U.S. District Court Judge Laura Taylor Swain said she would hear a bondholder suit in the Puerto Rico Electric Power Authority case that Puerto Rico bondholders and Puerto Rico’s government argued should be assigned to a different judge.
GoldenTree Asset Management and bond insurer Syncora Guarantee filed suit in the U.S. District Court for Puerto Rico in mid-November charging Puerto Rico’s central government, Fiscal Agency and Financial Advisory Authority, and FAFAA Executive Director Omar Marrero, and Gov. Pedro Pierluisi manipulated PREPA’s fiscal plans and budgets to deprive bondholders of their claim on the authority’s revenues and depress the value of the bonds.
The court’s clerk set it up as an adversary proceeding in the PREPA bankruptcy and filed a statement saying the plaintiffs failed to identify the case as connected with the Puerto Rico Oversight, Management, and Economic Stability Act.
The bond parties argued the suit wasn’t related to PROMESA and the case should be assigned randomly. The defendants argued the case should be part of the ongoing bankruptcy. Swain Tuesday agreed with Puerto Rico and took the case.
It remains to be seen whether the bond parties will appeal. A spokesperson for GoldenTree couldn’t be immediately reached.
“It seems that GoldenTreee filed it first in District Court to avoid Judge Swain,” Puerto Rico Attorney John Mudd said. “If that was the intent, it did not work.”
Puerto Rico Clearinghouse Principal Cate Long said, “GoldenTree is correct that a court clerk cannot unilaterally reassign the venue of a case under District of Puerto Rico rules.
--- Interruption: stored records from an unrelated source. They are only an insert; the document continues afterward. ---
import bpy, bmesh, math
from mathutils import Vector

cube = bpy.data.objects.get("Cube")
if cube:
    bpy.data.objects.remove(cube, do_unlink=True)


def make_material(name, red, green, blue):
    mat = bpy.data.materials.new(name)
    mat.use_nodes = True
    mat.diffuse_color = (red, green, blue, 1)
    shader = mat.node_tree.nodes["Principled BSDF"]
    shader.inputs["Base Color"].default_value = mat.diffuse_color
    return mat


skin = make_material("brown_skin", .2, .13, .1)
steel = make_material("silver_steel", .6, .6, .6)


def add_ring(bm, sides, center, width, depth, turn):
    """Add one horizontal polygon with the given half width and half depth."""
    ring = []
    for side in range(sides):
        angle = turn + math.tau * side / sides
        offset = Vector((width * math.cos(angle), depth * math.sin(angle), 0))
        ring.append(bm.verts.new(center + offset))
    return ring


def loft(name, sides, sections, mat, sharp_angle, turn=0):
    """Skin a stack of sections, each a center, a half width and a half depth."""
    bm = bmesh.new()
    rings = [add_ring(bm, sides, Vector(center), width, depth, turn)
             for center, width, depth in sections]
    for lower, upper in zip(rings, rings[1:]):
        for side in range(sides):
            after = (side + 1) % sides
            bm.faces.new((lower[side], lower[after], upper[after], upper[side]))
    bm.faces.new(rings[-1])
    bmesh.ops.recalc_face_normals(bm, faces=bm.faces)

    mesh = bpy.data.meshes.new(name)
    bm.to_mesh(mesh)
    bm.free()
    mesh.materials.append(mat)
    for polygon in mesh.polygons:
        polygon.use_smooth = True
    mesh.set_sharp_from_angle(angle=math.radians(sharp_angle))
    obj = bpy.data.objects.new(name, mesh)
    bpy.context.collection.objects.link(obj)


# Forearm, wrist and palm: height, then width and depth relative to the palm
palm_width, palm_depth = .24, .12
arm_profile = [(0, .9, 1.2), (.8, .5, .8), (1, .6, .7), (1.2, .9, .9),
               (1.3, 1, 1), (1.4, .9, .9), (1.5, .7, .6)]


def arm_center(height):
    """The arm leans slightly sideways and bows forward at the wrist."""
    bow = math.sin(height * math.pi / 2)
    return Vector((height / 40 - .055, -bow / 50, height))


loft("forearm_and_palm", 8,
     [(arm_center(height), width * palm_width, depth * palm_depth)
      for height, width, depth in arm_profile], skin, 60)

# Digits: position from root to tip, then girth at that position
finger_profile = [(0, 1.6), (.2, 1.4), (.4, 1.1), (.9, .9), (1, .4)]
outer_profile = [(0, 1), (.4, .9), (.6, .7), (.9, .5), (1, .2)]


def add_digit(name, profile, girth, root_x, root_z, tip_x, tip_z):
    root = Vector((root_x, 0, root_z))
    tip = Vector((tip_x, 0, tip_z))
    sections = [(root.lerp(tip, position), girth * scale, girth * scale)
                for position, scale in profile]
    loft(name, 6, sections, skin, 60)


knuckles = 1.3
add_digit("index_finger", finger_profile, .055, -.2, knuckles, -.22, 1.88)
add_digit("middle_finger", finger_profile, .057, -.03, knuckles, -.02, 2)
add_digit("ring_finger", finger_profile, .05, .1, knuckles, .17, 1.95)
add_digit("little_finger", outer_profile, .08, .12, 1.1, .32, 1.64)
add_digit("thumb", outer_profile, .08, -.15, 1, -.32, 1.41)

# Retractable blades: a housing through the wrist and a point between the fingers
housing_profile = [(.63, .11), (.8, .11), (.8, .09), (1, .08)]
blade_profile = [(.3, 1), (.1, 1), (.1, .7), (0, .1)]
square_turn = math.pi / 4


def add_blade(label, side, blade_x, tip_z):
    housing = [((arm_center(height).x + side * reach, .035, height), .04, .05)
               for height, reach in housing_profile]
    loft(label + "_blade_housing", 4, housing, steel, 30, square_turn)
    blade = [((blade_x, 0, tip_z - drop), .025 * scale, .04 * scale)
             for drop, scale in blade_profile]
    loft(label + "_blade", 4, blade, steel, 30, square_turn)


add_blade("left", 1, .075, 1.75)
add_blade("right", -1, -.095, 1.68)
Their complaint will need to go back to the district court where a judge can assign it to the Title III court.”
In a filing on Thursday GoldenTree and Syncora said, “This case is not an adversary proceeding brought under PROMESA. Rather, this is a plenary civil proceeding before the United States District Court for Puerto Rico by non-debtor plaintiffs against non-debtor defendants with respect to claims and causes of action for violations of non-bankruptcy law.”
On Friday FAFAA told Judge Swain the bond parties are trying to “evade this court as a forum.” They cited a passage of PROMESA that said a federal district court is required to transfer any civil proceeding arising under PROMESA’s bankruptcy provision to the court handling the bankruptcy.
The bond parties’ claims are “interfering with PREPA’s property, or at the very least ‘related to'” PREPA’s ongoing bankruptcy, FAFAA said.
On Tuesday Swain said the suit “on its face involves parties, transactions, claims, and issues of law that are the same or similar to those pending in any number of matters in the Title III case and related proceedings.” Judicial efficiency and economy recommended that she handle the case.